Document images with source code
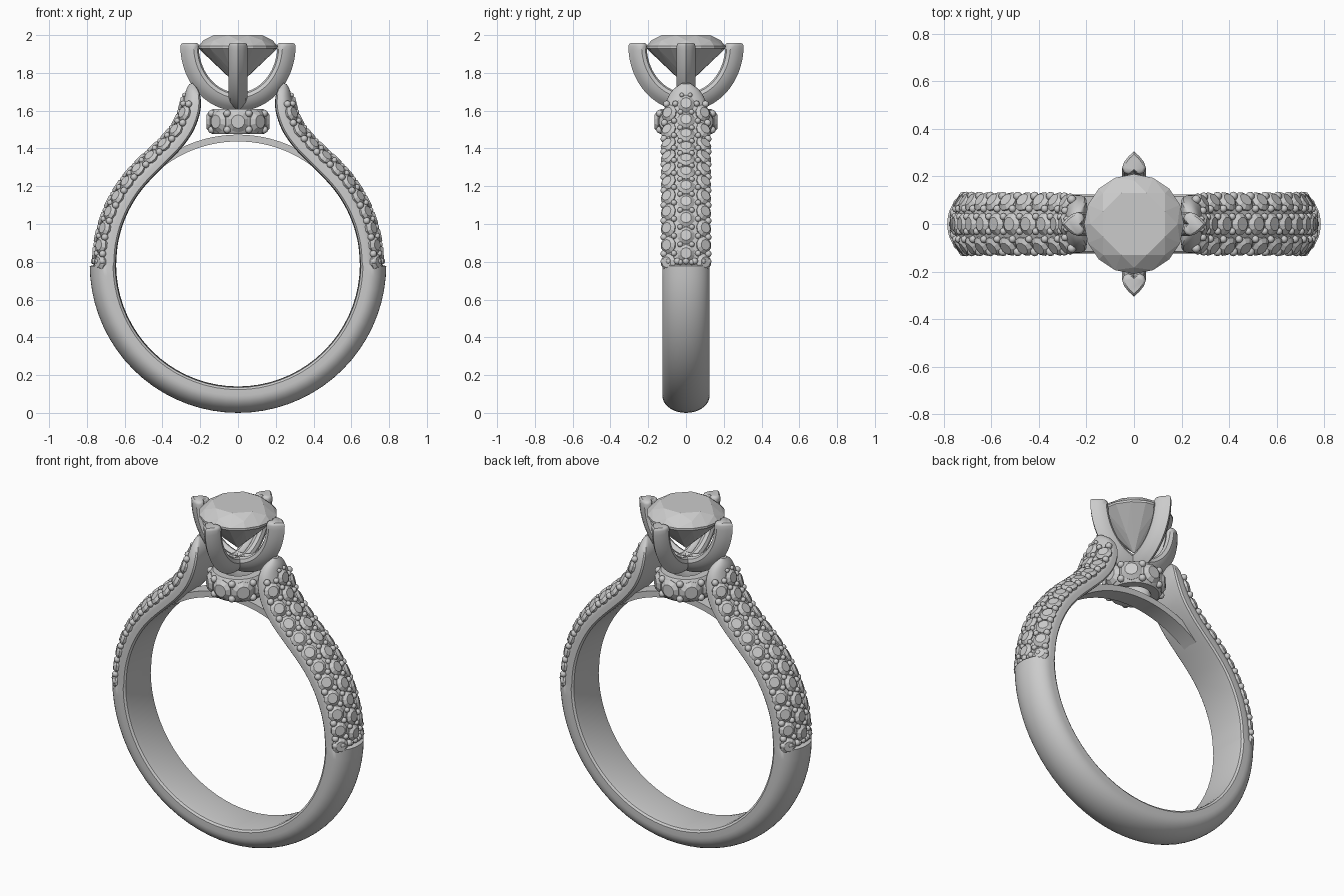
import bpy, bmesh, math
from math import sin, cos, pi, radians
from mathutils import Vector, Matrix

if "Cube" in bpy.data.objects:
    bpy.data.objects.remove(bpy.data.objects["Cube"])

CZ = 0.785            # height of the finger-hole centre
R_IN, R_OUT, R_PAVE = 0.645, 0.785, 0.757


def finish(bm, name, angle=None):
    bmesh.ops.recalc_face_normals(bm, faces=bm.faces)
    me = bpy.data.meshes.new(name)
    bm.to_mesh(me)
    bm.free()
    if angle is not None:
        me.shade_smooth()
        me.set_sharp_from_angle(angle=radians(angle))
    ob = bpy.data.objects.new(name, me)
    bpy.context.scene.collection.objects.link(ob)
    return ob


def loft(bm, rings, closed=False):
    vs = [[bm.verts.new(p) for p in r] for r in rings]
    n = len(vs[0])
    pairs = list(zip(vs, vs[1:])) + ([(vs[-1], vs[0])] if closed else [])
    for a, b in pairs:
        for i in range(n):
            j = (i + 1) % n
            bm.faces.new((a[i], a[j], b[j], b[i]))
    if not closed:
        bm.faces.new(vs[0])
        bm.faces.new(vs[-1])


def frame(p, n):
    return Matrix.Translation(p) @ n.to_track_quat('Z', 'Y').to_matrix().to_4x4()


def stone(bm, p, n, r):
    # small round stone: low girdle plus bevelled crown with flat table
    for r1, r2, z, d in ((r * .92, r, -.1 * r, .3 * r), (r, .62 * r, .21 * r, .32 * r)):
        bmesh.ops.create_cone(bm, cap_ends=True, segments=10, radius1=r1, radius2=r2, depth=d,
                              matrix=frame(p, n) @ Matrix.Translation((0, 0, z)))


def bead(bm, p, r):
    bmesh.ops.create_icosphere(bm, subdivisions=2, radius=r, matrix=Matrix.Translation(p))


def circ(deg, ro):
    a = radians(deg)
    return (R_IN * cos(a), CZ + R_IN * sin(a), ro * cos(a), CZ + ro * sin(a), .125)


# Shoulder stations: inner x, inner z, outer x, outer z, half width
keys = [circ(d, R_PAVE) for d in range(0, 46, 9)] + [
    (.372, 1.325, .455, 1.395, .125), (.30, 1.40, .385, 1.465, .125),
    (.237, 1.49, .332, 1.535, .123), (.202, 1.585, .303, 1.605, .117),
    (.197, 1.66, .287, 1.662, .10), (.212, 1.712, .275, 1.708, .068),
    (.24, 1.746, .258, 1.741, .022)]


def spline(keys, sub):
    out = []
    k = [keys[0]] + keys + [keys[-1]]
    for i in range(1, len(k) - 2):
        for s in range(sub):
            t = s / sub
            out.append(tuple(.5 * (2 * b + (c - a) * t + (2*a - 5*b + 4*c - d) * t*t
                                   + (3*b - a - 3*c + d) * t**3)
                             for a, b, c, d in zip(*k[i - 1:i + 3])))
    return out + [keys[-1]]


shoulder = spline(keys, 5)

# Band: D-shaped section swept from tip to tip round the finger hole
half = [(1, .12)] + [(cos(a), .35 + .65 * sin(a)) for a in [radians(10 * i) for i in range(9)]]
inner = [(.93, .04), (.7, .012)]
section = ([(0, 1)] + half[::-1] + inner + [(0, 0)]
           + [(-v, u) for v, u in inner[::-1]] + [(-v, u) for v, u in half])


def ring(st):
    ix, iz, ox, oz, w = st
    return [Vector((ix + (ox - ix) * u, v * w, iz + (oz - iz) * u)) for v, u in section]


right = shoulder[::-1] + [circ(d, R_OUT) for d in [-.6] + list(range(-5, -90, -5))]
rings = [ring(s) for s in right]
rings += [ring(circ(-90, R_OUT))]
rings += [[Vector((-p.x, p.y, p.z)) for p in ring(s)] for s in right[::-1]]
bm = bmesh.new()
loft(bm, rings)
finish(bm, "band", 35)

# Pave setting on both shoulders
length = [0]
for a, b in zip(shoulder, shoulder[1:]):
    length.append(length[-1] + math.hypot(b[2] - a[2], b[3] - a[3]))


def station(s):
    s = max(0, min(s, length[-1] - 1e-5))
    i = max(j for j in range(len(length) - 1) if length[j] <= s)
    t = (s - length[i]) / (length[i + 1] - length[i])
    return [a + (b - a) * t for a, b in zip(shoulder[i], shoulder[i + 1])]


def dome(s, deg):
    # point and outward normal on the domed outer face
    def pt(s, a):
        ix, iz, ox, oz, w = station(s)
        u = .35 + .65 * sin(a)
        return Vector((ix + (ox - ix) * u, w * cos(a), iz + (oz - iz) * u))
    a, st = radians(deg), station(s)
    n = (pt(s + .01, a) - pt(s - .01, a)).cross(pt(s, a + .05) - pt(s, a - .05)).normalized()
    if n.dot(Vector((st[2] - st[0], sin(a) * 0, st[3] - st[1]))) < 0:
        n.negate()
    return pt(s, a), n, st[4]


pitch, s0 = .094, .06
stones, beads = bmesh.new(), bmesh.new()


def place(s, deg, r, is_stone, min_w):
    if not 0 < s < length[-1] - .02:
        return
    p, n, w = dome(s, deg)
    if w < min_w:
        return
    r *= min(1, w / .11)
    for sx in (1, -1):
        q, m = Vector((p.x * sx, p.y, p.z)), Vector((n.x * sx, n.y, n.z))
        if is_stone:
            stone(stones, q, m, r)
        else:
            bead(beads, q + m * r * .3, r)


for k in range(-1, 14):
    s = s0 + k * pitch
    place(s, 90, .047, True, .06)
    for side in (-1, 1):
        place(s + pitch / 2, 90 + side * 49, .046, True, .1)
        place(s, 90 + side * 64, .019, False, .04)
        place(s, 90 + side * 30, .016, False, .04)
        place(s + pitch / 2, 90 + side * 14, .015, False, .04)
# bead row closing the lower end
for d in (25, 47, 69, 90, 111, 133, 155):
    place(.018, d, .018, False, .1)

# Collar under the head, with eight stones and paired beads
COL_Z = 1.542
prof = [(.08, -.05), (.09, -.066), (.135, -.066), (.152, -.045),
        (.152, .045), (.135, .066), (.09, .066), (.08, .05)]
bm = bmesh.new()
loft(bm, [[Vector((r * cos(a), r * sin(a), COL_Z + z)) for r, z in prof]
          for a in [2 * pi * i / 48 for i in range(48)]], closed=True)
finish(bm, "collar", 40)
for i in range(8):
    a, b = i * pi / 4, (i + .5) * pi / 4
    n = Vector((cos(a), sin(a), 0))
    stone(stones, n * .146 + Vector((0, 0, COL_Z)), n, .058)
    for z in (-.043, .043):
        bead(beads, Vector((.15 * cos(b), .15 * sin(b), COL_Z + z)), .02)
finish(stones, "pave_stones")
finish(beads, "pave_beads", 60)

# Bridge: thin arch closing the finger hole
bm = bmesh.new()
loft(bm, [[Vector((r * cos(a), y, CZ + r * sin(a)))
           for r, y in ((.652, -.05), (.652, .05), (.688, .05), (.688, -.05))]
          for a in [radians(53 + 74 * i / 32) for i in range(33)]])
finish(bm, "bridge", 35)

# Four curved prongs with a heart-shaped section, point outwards
heart = [(.055, 0), (.035, .022), (.01, .042), (-.015, .05), (-.034, .042), (-.042, .025), (-.036, .009)]
heart += [(-.026, 0)] + [(d, -w) for d, w in heart[:0:-1]]
for q in range(4):
    rot = Matrix.Rotation(q * pi / 2, 3, 'Z')
    rings = []
    for i in range(23):
        t = min(i, 20) / 20 * pi / 2
        c = Vector((.25 * sin(t), 0, 1.943 - .29 * cos(t)))
        n = Vector((sin(t) / .25, 0, -cos(t) / .29)).normalized()
        c.z += (0, .009, .015)[max(0, i - 20)]
        f = (1, .94, .78)[max(0, i - 20)]
        rings.append([rot @ (c + n * d * f + Vector((0, w * f, 0))) for d, w in heart])
    bm = bmesh.new()
    loft(bm, rings)
    finish(bm, f"prong_{q + 1}", 40)

# Centre stone: brilliant cut as the hull of its facet corners
bm = bmesh.new()
for r, z, n, off in ((.14, 2.0, 8, .5), (.183, 1.972, 8, 0), (.21, 1.942, 16, 0),
                     (.21, 1.93, 16, 0), (.085, 1.808, 8, .5), (.004, 1.735, 4, 0)):
    for i in range(n):
        a = 2 * pi * (i + off) / n
        bm.verts.new((r * cos(a), r * sin(a), z))
bmesh.ops.convex_hull(bm, input=bm.verts)
bmesh.ops.dissolve_limit(bm, angle_limit=.01, verts=bm.verts, edges=bm.edges)
finish(bm, "centre_stone")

▶ [Work to be completed]: Which of the lines above include the word "stones"? Copy each of them.

▶ [Result of the exercise]:
stones, beads = bmesh.new(), bmesh.new()
            stone(stones, q, m, r)
# Collar under the head, with eight stones and paired beads
    stone(stones, n * .146 + Vector((0, 0, COL_Z)), n, .058)
finish(stones, "pave_stones")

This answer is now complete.